Each entry that follows is to be duplicated exactly, without its images.

*** Supplied entries ***

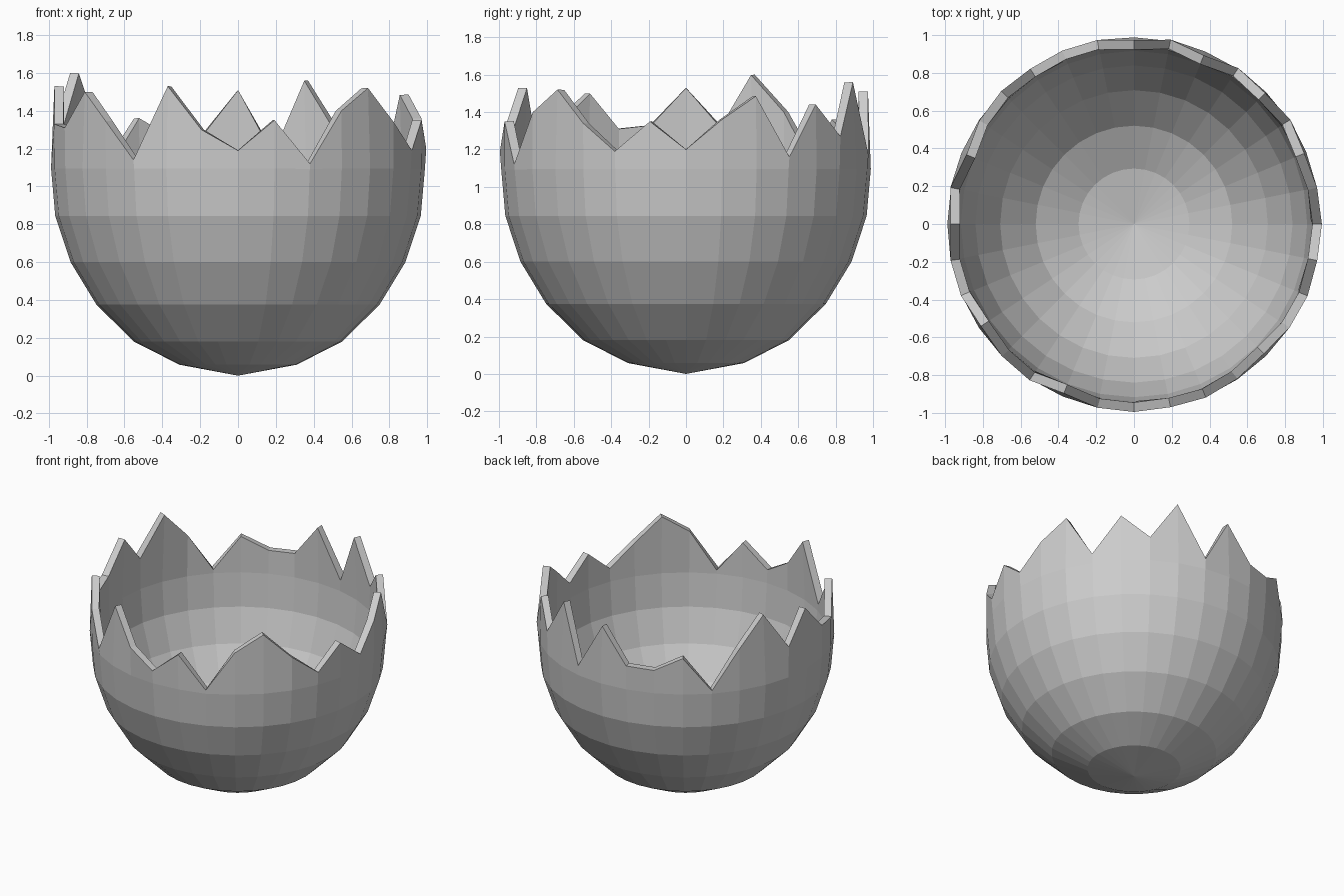
import bpy, bmesh, math

if "Cube" in bpy.data.objects:
    bpy.data.objects.remove(bpy.data.objects["Cube"])

SEGS = 32
# Outer profile (radius, height) above the bottom pole
PROFILE = [(0.31, 0.058), (0.55, 0.18), (0.748, 0.375),
           (0.885, 0.60), (0.966, 0.845), (0.988, 1.095)]
# Broken-edge heights, starting at the front and turning towards +x
RIM = [1.19, 1.35, 1.12, 1.40, 1.52, 1.34, 1.19, 1.35,
       1.20, 1.36, 1.485, 1.16, 1.44, 1.27, 1.56, 1.17,
       1.51, 1.27, 1.265, 1.36, 1.12, 1.40, 1.60, 1.32,
       1.53, 1.33, 1.31, 1.50, 1.345, 1.14, 1.53, 1.30]


def rim_radius(z):
    return 0.995 - 0.19 * (z - 1.17) ** 2


bm = bmesh.new()


def point(k, r, z):
    a = 2 * math.pi * k / SEGS
    return bm.verts.new((r * math.sin(a), -r * math.cos(a), z))


# Stacked rings, finishing with the jagged rim
pole = bm.verts.new((0, 0, 0))
rings = [[point(k, r, z) for k in range(SEGS)] for r, z in PROFILE]
rings.append([point(k, rim_radius(z), z) for k, z in enumerate(RIM)])

# Deep crack: the wall runs straight from the rim to the ring below
for k in (2,):
    crack = rings[5][k]
    crack.co = rings[4][k].co.lerp(rings[6][k].co, 0.9)

for k in range(SEGS):
    n = (k + 1) % SEGS
    bm.faces.new((pole, rings[0][n], rings[0][k]))
    for low, high in zip(rings, rings[1:]):
        bm.faces.new((low[k], low[n], high[n], high[k]))
bmesh.ops.recalc_face_normals(bm, faces=bm.faces)
# Outward normals, so the shell thickens inwards
if sum(f.normal.dot(f.calc_center_median()) for f in bm.faces if f.calc_center_median().z > 0.9) < 0:
    bmesh.ops.reverse_faces(bm, faces=bm.faces)

mesh = bpy.data.meshes.new("broken_eggshell")
bm.to_mesh(mesh)
bm.free()
shell = bpy.data.objects.new("broken_eggshell", mesh)
bpy.context.collection.objects.link(shell)

# Shell thickness
solid = shell.modifiers.new("thickness", 'SOLIDIFY')
solid.thickness = 0.05
solid.offset = -1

***

Answer area:
import bpy, bmesh, math

if "Cube" in bpy.data.objects:
    bpy.data.objects.remove(bpy.data.objects["Cube"])

SEGS = 32
# Outer profile (radius, height) above the bottom pole
PROFILE = [(0.31, 0.058), (0.55, 0.18), (0.748, 0.375),
           (0.885, 0.60), (0.966, 0.845), (0.988, 1.095)]
# Broken-edge heights, starting at the front and turning towards +x
RIM = [1.19, 1.35, 1.12, 1.40, 1.52, 1.34, 1.19, 1.35,
       1.20, 1.36, 1.485, 1.16, 1.44, 1.27, 1.56, 1.17,
       1.51, 1.27, 1.265, 1.36, 1.12, 1.40, 1.60, 1.32,
       1.53, 1.33, 1.31, 1.50, 1.345, 1.14, 1.53, 1.30]


def rim_radius(z):
    return 0.995 - 0.19 * (z - 1.17) ** 2


bm = bmesh.new()


def point(k, r, z):
    a = 2 * math.pi * k / SEGS
    return bm.verts.new((r * math.sin(a), -r * math.cos(a), z))


# Stacked rings, finishing with the jagged rim
pole = bm.verts.new((0, 0, 0))
rings = [[point(k, r, z) for k in range(SEGS)] for r, z in PROFILE]
rings.append([point(k, rim_radius(z), z) for k, z in enumerate(RIM)])

# Deep crack: the wall runs straight from the rim to the ring below
for k in (2,):
    crack = rings[5][k]
    crack.co = rings[4][k].co.lerp(rings[6][k].co, 0.9)

for k in range(SEGS):
    n = (k + 1) % SEGS
    bm.faces.new((pole, rings[0][n], rings[0][k]))
    for low, high in zip(rings, rings[1:]):
        bm.faces.new((low[k], low[n], high[n], high[k]))
bmesh.ops.recalc_face_normals(bm, faces=bm.faces)
# Outward normals, so the shell thickens inwards
if sum(f.normal.dot(f.calc_center_median()) for f in bm.faces if f.calc_center_median().z > 0.9) < 0:
    bmesh.ops.reverse_faces(bm, faces=bm.faces)

mesh = bpy.data.meshes.new("broken_eggshell")
bm.to_mesh(mesh)
bm.free()
shell = bpy.data.objects.new("broken_eggshell", mesh)
bpy.context.collection.objects.link(shell)

# Shell thickness
solid = shell.modifiers.new("thickness", 'SOLIDIFY')
solid.thickness = 0.05
solid.offset = -1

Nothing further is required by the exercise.